> The problem is you're looking at in only as an engineer might, dealing
> with very small deltas. But as an implementer of such a method as
> #close_to? or #approx? I would never assume there are no valid applications
> that are concerned with bulkier scales.
>

I remember reading a complaint about how programmers think of all
constraint numbers as variables where pretty much any value is valid. Why
write something that works for an array of 10 elements? It should work for
ANY array. The array could have 1000 elements. Or 301039384!

...or maybe you really should consider the real problem space and see that
the array will only ever have up to 10 elements, tops.

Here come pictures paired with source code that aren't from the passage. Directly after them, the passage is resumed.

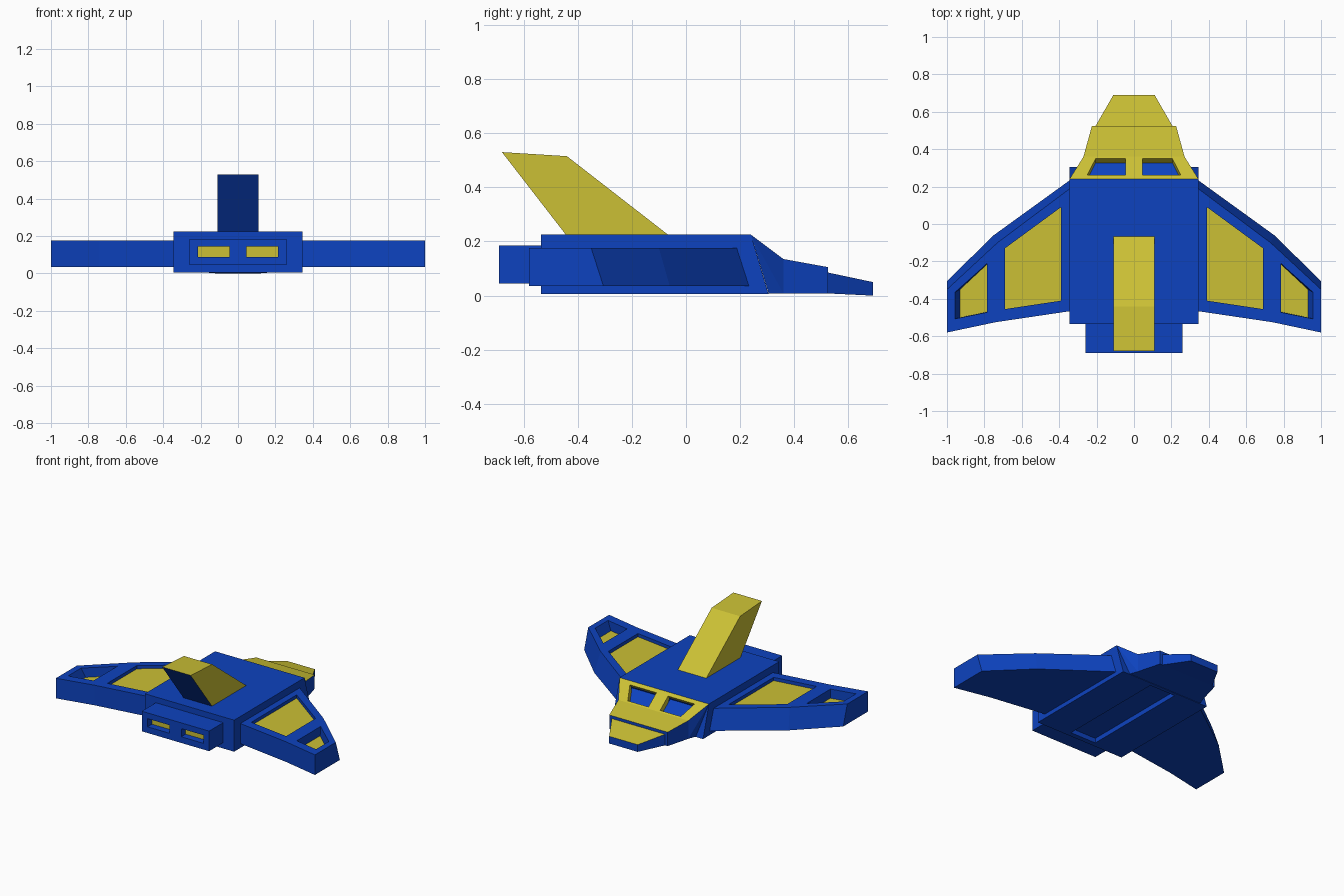
import bpy, bmesh
from mathutils import Vector as V

if "Cube" in bpy.data.objects:
    bpy.data.objects.remove(bpy.data.objects["Cube"])


def material(name, col):
    m = bpy.data.materials.new(name)
    m.diffuse_color = (*col, 1)
    m.use_nodes = True
    m.node_tree.nodes["Principled BSDF"].inputs["Base Color"].default_value = m.diffuse_color
    return m


BLUE = material("blue", (0.004, 0.055, 0.52))
YELLOW = material("yellow", (0.60, 0.53, 0.035))


def finish(name, bm, mats, pick=None):
    bmesh.ops.recalc_face_normals(bm, faces=bm.faces)
    bm.normal_update()
    for f in bm.faces:
        f.material_index = pick(f.normal) if pick else 0
    me = bpy.data.meshes.new(name)
    bm.to_mesh(me)
    bm.free()
    for m in mats:
        me.materials.append(m)
    ob = bpy.data.objects.new(name, me)
    bpy.context.collection.objects.link(ob)
    return ob


def loft(name, a, b, mats, pick=None):
    """Solid between two matching rings of points."""
    bm = bmesh.new()
    va, vb = [bm.verts.new(p) for p in a], [bm.verts.new(p) for p in b]
    bm.faces.new(va)
    bm.faces.new(vb)
    for i in range(len(a)):
        j = (i + 1) % len(a)
        bm.faces.new((va[i], va[j], vb[j], vb[i]))
    return finish(name, bm, mats, pick)


def hull(name, pts, mats, pick=None):
    bm = bmesh.new()
    bmesh.ops.convex_hull(bm, input=[bm.verts.new(p) for p in pts])
    bmesh.ops.dissolve_limit(bm, angle_limit=0.01, verts=bm.verts, edges=bm.edges)
    return finish(name, bm, mats, pick)


def section(y, w, z0, z1):
    return [(-w, y, z0), (w, y, z0), (w, y, z1), (-w, y, z1)]


def pocket(name, targets, rim, n, depth, mat, floor=None):
    """Cut a recess below a rim outline and lay a coloured floor in it."""
    n = V(n).normalized()
    rim = [V(p) for p in rim]
    floor = [V(p) for p in floor] if floor else [p - n * depth for p in rim]
    cutter = loft("cutter", [p + (p - f) * 0.3 for p, f in zip(rim, floor)],
                  floor, [targets[0].data.materials[0]])
    cutter.hide_render = True
    for t in targets:
        mod = t.modifiers.new("recess", 'BOOLEAN')
        mod.operation, mod.solver, mod.object = 'DIFFERENCE', 'EXACT', cutter
        bpy.context.view_layer.objects.active = t
        bpy.ops.object.modifier_apply(modifier=mod.name)
    bpy.data.objects.remove(cutter)
    loft(name, [p - n * 0.004 for p in floor], [p + n * 0.002 for p in floor], [mat])


# Nose and top colouring: upward faces yellow (slot 0), the rest blue
top_yellow = lambda n: 0 if n.z > 0.3 else 1

# Fuselage with sloped front
fuselage = loft("fuselage",
                [(-0.345, y, z) for y, z in ((-0.535, 0.005), (0.305, 0.005), (0.24, 0.225), (-0.535, 0.225))],
                [(0.345, y, z) for y, z in ((-0.535, 0.005), (0.305, 0.005), (0.24, 0.225), (-0.535, 0.225))],
                [BLUE])

# Cockpit and two nose steps
cockpit = hull("cockpit", [(s * x, y, z) for s in (-1, 1) for x, y, z in
                           ((0.345, 0.24, 0.225), (0.27, 0.36, 0.135),
                            (0.29, 0.305, 0.008), (0.27, 0.36, 0.008))],
               [YELLOW, BLUE], top_yellow)
loft("nose_base", section(0.36, 0.27, 0.008, 0.135), section(0.525, 0.225, 0.008, 0.105),
     [YELLOW, BLUE], top_yellow)
loft("nose_tip", section(0.525, 0.205, 0.008, 0.085), section(0.69, 0.11, 0.0, 0.05),
     [YELLOW, BLUE], top_yellow)

# Engine block at the tail
engine = loft("engine_block", section(-0.69, 0.26, 0.045, 0.185), section(-0.53, 0.26, 0.045, 0.185), [BLUE])

# Swept tail fin, blue underneath
fin = ((-0.44, 0.22), (-0.06, 0.22), (-0.44, 0.515), (-0.68, 0.53))
loft("tail_fin", [(-0.11, y, z) for y, z in fin], [(0.11, y, z) for y, z in fin],
     [YELLOW, BLUE], lambda n: 1 if n.z < -0.1 else 0)

# Shallow channel in the belly
pocket("belly_channel", [fuselage],
       [(-0.1, -0.5, 0.005), (0.1, -0.5, 0.005), (0.1, 0.28, 0.005), (-0.1, 0.28, 0.005)],
       (0, 0, -1), 0.035, BLUE)

for s, side in ((1, "right"), (-1, "left")):
    # Wing with slanted leading edge
    rear = [(1, -0.58), (0.74, -0.525), (0.335, -0.465)]
    low = [(0.335, 0.24), (0.75, -0.06), (1, -0.305)] + rear
    high = [(0.335, 0.195), (0.73, -0.1), (1, -0.35)] + rear
    wing = loft(side + "_wing", [(s * x, y, 0.035) for x, y in low],
                [(s * x, y, 0.175) for x, y in high], [BLUE])

    # Wing panels: wide shallow one and deep tapered outer one
    inner = ((0.39, 0.09), (0.69, -0.13), (0.69, -0.455), (0.39, -0.41))
    pocket(side + "_wing_panel", [wing], [(s * x, y, 0.175) for x, y in inner],
           (0, 0, 1), 0.025, YELLOW)
    rim = ((0.785, -0.21), (0.957, -0.365), (0.957, -0.507), (0.785, -0.472))
    base = ((0.785, -0.215), (0.93, -0.35), (0.93, -0.5), (0.785, -0.47))
    pocket(side + "_wingtip_panel", [wing], [(s * x, y, 0.175) for x, y in rim],
           (0, 0, 1), 0, YELLOW, [(s * x, y, 0.11) for x, y in base])

    # Cockpit window
    win = ((0.045, 0.35), (0.205, 0.35), (0.25, 0.262), (0.045, 0.262))
    pocket(side + "_window", [cockpit, fuselage],
           [(s * x, y, 0.225 - 0.75 * (y - 0.24)) for x, y in win], (0, 0.6, 0.8), 0.04, BLUE)

    # Engine outlet
    pocket(side + "_engine_outlet", [engine],
           [(s * x, -0.69, z) for x, z in ((0.045, 0.088), (0.215, 0.088), (0.215, 0.145), (0.045, 0.145))],
           (0, -1, 0), 0.05, YELLOW)
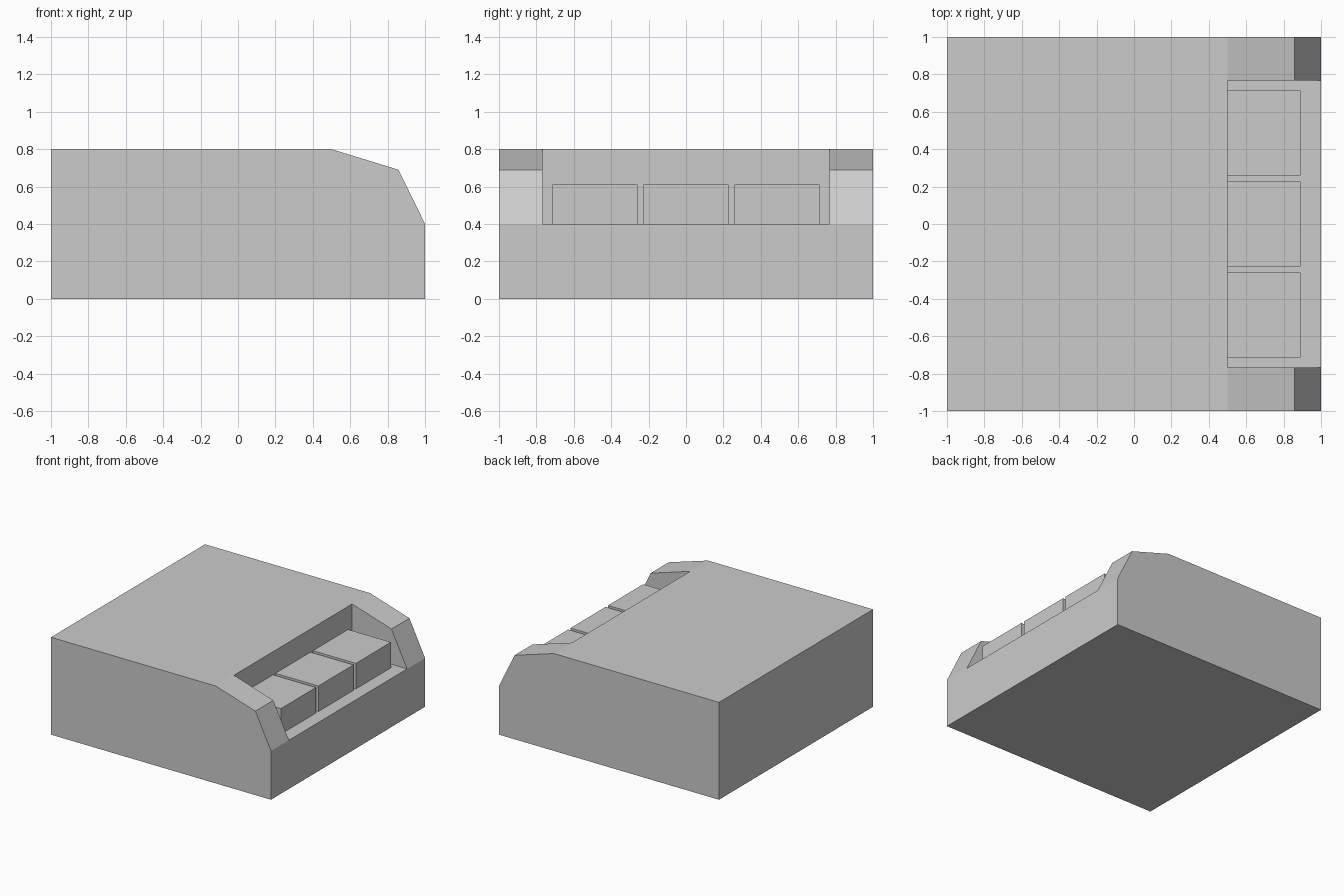
import bpy
import bmesh

if "Cube" in bpy.data.objects:
    bpy.data.objects.remove(bpy.data.objects["Cube"])


def prism(name, profile, y0, y1):
    """Extrude an (x, z) profile along y."""
    bm = bmesh.new()
    face = bm.faces.new([bm.verts.new((x, y0, z)) for x, z in profile])
    ext = bmesh.ops.extrude_face_region(bm, geom=[face])["geom"]
    verts = [g for g in ext if isinstance(g, bmesh.types.BMVert)]
    bmesh.ops.translate(bm, verts=verts, vec=(0, y1 - y0, 0))
    bmesh.ops.recalc_face_normals(bm, faces=bm.faces)
    mesh = bpy.data.meshes.new(name)
    bm.to_mesh(mesh)
    bm.free()
    obj = bpy.data.objects.new(name, mesh)
    bpy.context.collection.objects.link(obj)
    return obj


def box(name, x0, x1, y0, y1, z0, z1):
    return prism(name, [(x0, z0), (x1, z0), (x1, z1), (x0, z1)], y0, y1)


# Body with two-step chamfered front edge
body = prism("body", [(-1, 0), (1, 0), (1, 0.4), (0.858, 0.69),
                      (0.5, 0.8), (-1, 0.8)], -1, 1)

# Recess cut through the chamfered edge
cutter = box("recess_cutter", 0.5, 1.3, -0.767, 0.767, 0.4, 1.1)
cutter.hide_render = True
cutter.display_type = 'WIRE'
cut = body.modifiers.new("recess", 'BOOLEAN')
cut.operation = 'DIFFERENCE'
cut.solver = 'EXACT'
cut.object = cutter
bpy.context.view_layer.objects.active = body
bpy.ops.object.modifier_apply(modifier=cut.name)
bpy.data.objects.remove(cutter)

# Three keys sitting in the recess
for i in (-1, 0, 1):
    y = i * 0.487
    box(f"key_{i + 2}", 0.5, 0.89, y - 0.228, y + 0.228, 0.4, 0.61)
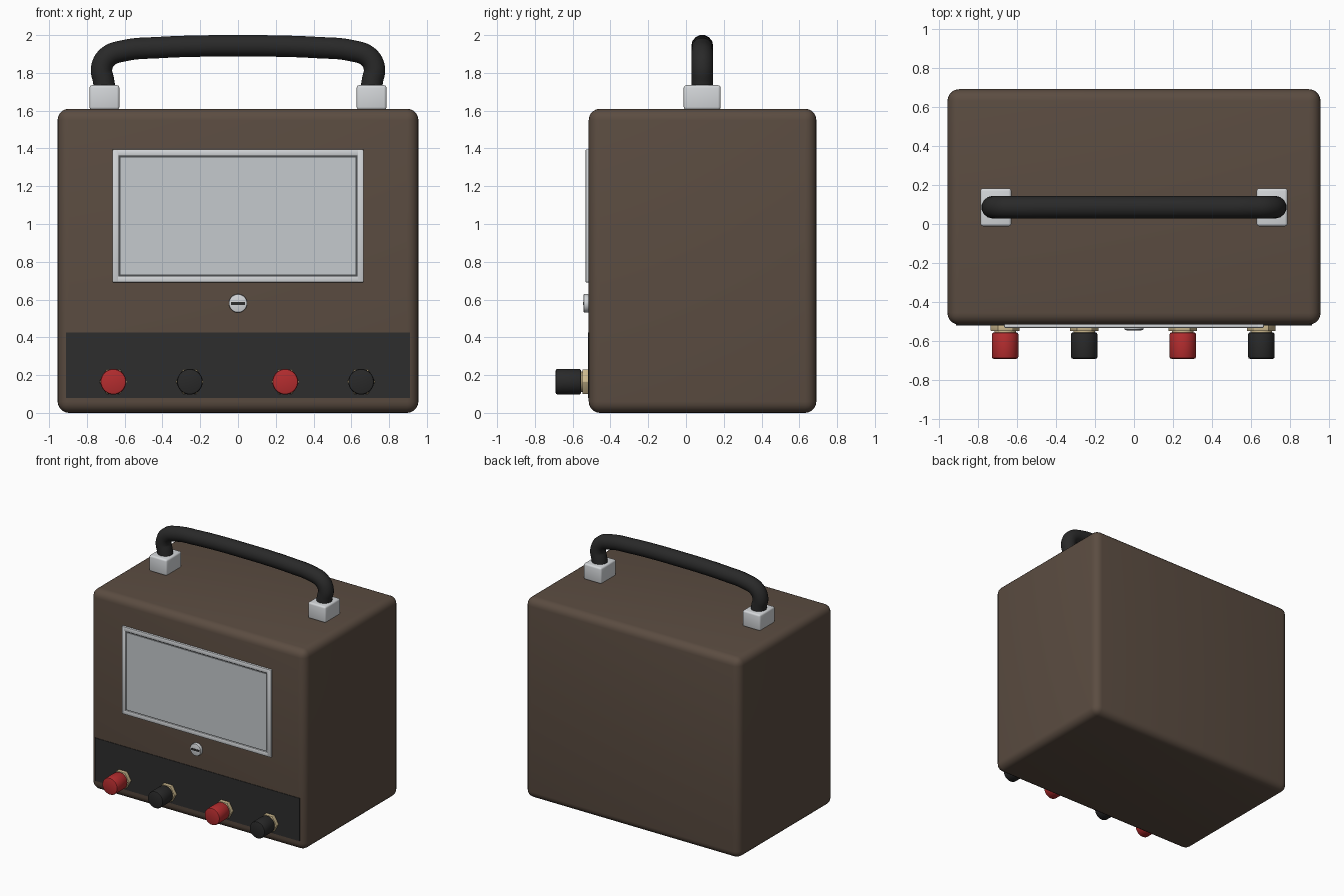
import bpy, bmesh, math
from mathutils import Matrix

old = bpy.data.objects.get("Cube")
if old:
    bpy.data.objects.remove(old, do_unlink=True)


def material(name, rgb, rough=0.6):
    m = bpy.data.materials.new(name)
    m.use_nodes = True
    m.diffuse_color = (*rgb, 1)
    node = m.node_tree.nodes["Principled BSDF"]
    node.inputs["Base Color"].default_value = (*rgb, 1)
    node.inputs["Roughness"].default_value = rough
    return m


BROWN = material("brown case", (0.105, 0.073, 0.053))
CHARCOAL = material("charcoal panel", (0.027, 0.027, 0.027))
BLACK = material("black plastic", (0.022, 0.022, 0.022))
RED = material("red plastic", (0.46, 0.026, 0.028))
BRASS = material("brass", (0.60, 0.48, 0.27))
SILVER = material("silver metal", (0.66, 0.68, 0.70))
GLASS = material("pale display", (0.56, 0.59, 0.61))
GROOVE = material("dark groove", (0.08, 0.085, 0.09))


def finish(bm, name, mat, bevel=0, segments=3):
    mesh = bpy.data.meshes.new(name)
    bm.to_mesh(mesh)
    bm.free()
    ob = bpy.data.objects.new(name, mesh)
    bpy.context.collection.objects.link(ob)
    mesh.materials.append(mat)
    bpy.ops.object.select_all(action="DESELECT")
    ob.select_set(True)
    bpy.context.view_layer.objects.active = ob
    if bevel:
        mod = ob.modifiers.new("bevel", "BEVEL")
        mod.width, mod.segments = bevel, segments
        mod.limit_method, mod.angle_limit = "ANGLE", math.radians(40)
        bpy.ops.object.modifier_apply(modifier=mod.name)
    bpy.ops.object.shade_smooth_by_angle(angle=math.radians(35))
    return ob


def box(name, xs, ys, zs, mat, bevel=0, segments=3):
    bm = bmesh.new()
    bmesh.ops.create_cube(bm, size=1)
    for v in bm.verts:
        v.co = [(a + b) / 2 + c * (b - a) for (a, b), c in zip((xs, ys, zs), v.co)]
    return finish(bm, name, mat, bevel, segments)


def disc(name, x, z, y0, y1, radius, sides, mat, bevel=0, turn=0):
    """Cylinder pointing out of the front, from y0 to y1."""
    bm = bmesh.new()
    bmesh.ops.create_cone(bm, cap_ends=True, segments=sides, radius1=radius,
                          radius2=radius, depth=abs(y1 - y0))
    bm.transform(Matrix.Translation((x, (y0 + y1) / 2, z))
                 @ Matrix.Rotation(math.pi / 2, 4, "X") @ Matrix.Rotation(turn, 4, "Z"))
    return finish(bm, name, mat, bevel, 2)


FRONT = -0.515

# Case and terminal panel
box("case", (-0.955, 0.955), (FRONT, 0.69), (0, 1.61), BROWN, 0.06, 5)
box("terminal_panel", (-0.91, 0.91), (-0.519, -0.505), (0.08, 0.425), CHARCOAL)

# Display: groove backing, picture-frame rim and pane
box("display_groove", (-0.65, 0.65), (-0.521, -0.51), (0.70, 1.38), GROOVE)
w, z0, z1, rim = 0.665, 0.69, 1.395, 0.036
for side, s in (("right", -1), ("left", 1)):
    box("display_rim_" + side, sorted((s * w, s * (w - rim))), (-0.532, -0.51),
        (z0, z1), SILVER, 0.006, 2)
for side, a in (("bottom", z0), ("top", z1 - rim)):
    box("display_rim_" + side, (rim / 2 - w, w - rim / 2), (-0.532, -0.51),
        (a, a + rim), SILVER, 0.006, 2)
box("display_pane", (-0.622, 0.622), (-0.527, -0.51), (0.733, 1.352), GLASS)

# Adjusting screw with its slot
disc("adjusting_screw", 0, 0.58, FRONT, -0.543, 0.049, 32, SILVER, 0.006)
box("screw_slot", (-0.038, 0.038), (-0.545, -0.54), (0.572, 0.588), CHARCOAL)

# Binding posts: hexagonal nut, collar and cap
for i, (x, mat) in enumerate(((-0.66, RED), (-0.255, BLACK), (0.25, RED), (0.652, BLACK)), 1):
    disc(f"terminal_nut_{i}", x, 0.165, FRONT, -0.548, 0.074, 6, BRASS, 0.002, math.pi / 6)
    disc(f"terminal_collar_{i}", x, 0.165, -0.54, -0.56, 0.055, 32, BRASS)
    disc(f"terminal_cap_{i}", x, 0.165, -0.555, -0.69, 0.068, 32, mat, 0.01)

# Handle mounts
for side, x in (("right", -0.707), ("left", 0.707)):
    box("handle_mount_" + side, (x - 0.079, x + 0.079), (-0.012, 0.183),
        (1.605, 1.735), SILVER, 0.014, 3)

# Handle: rounded bar swept along a mirrored arch
half = [(-0.702, 1.70), (-0.712, 1.76), (-0.722, 1.825), (-0.69, 1.885), (-0.60, 1.918),
        (-0.42, 1.934), (-0.2, 1.942)]
path = half + [(0, 1.943)] + [(-x, z) for x, z in reversed(half)]
curve = bpy.data.curves.new("handle", "CURVE")
curve.dimensions = "3D"
curve.bevel_depth, curve.bevel_resolution = 0.058, 5
curve.resolution_u, curve.use_fill_caps = 6, True
spline = curve.splines.new("BEZIER")
spline.bezier_points.add(len(path) - 1)
for p, (x, z) in zip(spline.bezier_points, path):
    p.co = (x, 0.086, z)
    p.handle_left_type = p.handle_right_type = "AUTO"
curve.materials.append(BLACK)
handle = bpy.data.objects.new("handle", curve)
bpy.context.collection.objects.link(handle)
bpy.ops.object.select_all(action="DESELECT")
handle.select_set(True)
bpy.context.view_layer.objects.active = handle
bpy.ops.object.convert(target="MESH")
bpy.ops.object.shade_smooth_by_angle(angle=math.radians(50))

There's an excellent example of this thinking in The Cryptonomicon (which I
recently re-read) with some characters wondering why the "Pontifex"
algorithm specifically mentioned the number 54 instead of "X, where X could
be 29, or 54, or 128". As it turns out, there's a very good reason for the
54.


As Gavin clearly pointed out, there are two different concerns at play
here. One is the standard problem with IEEE floating-point representation.
The other is deciding whether one number is "close enough" to another. One
of these could be the concern of a programming language, while the other
would be the concern of a particular program.

-- 
-yossef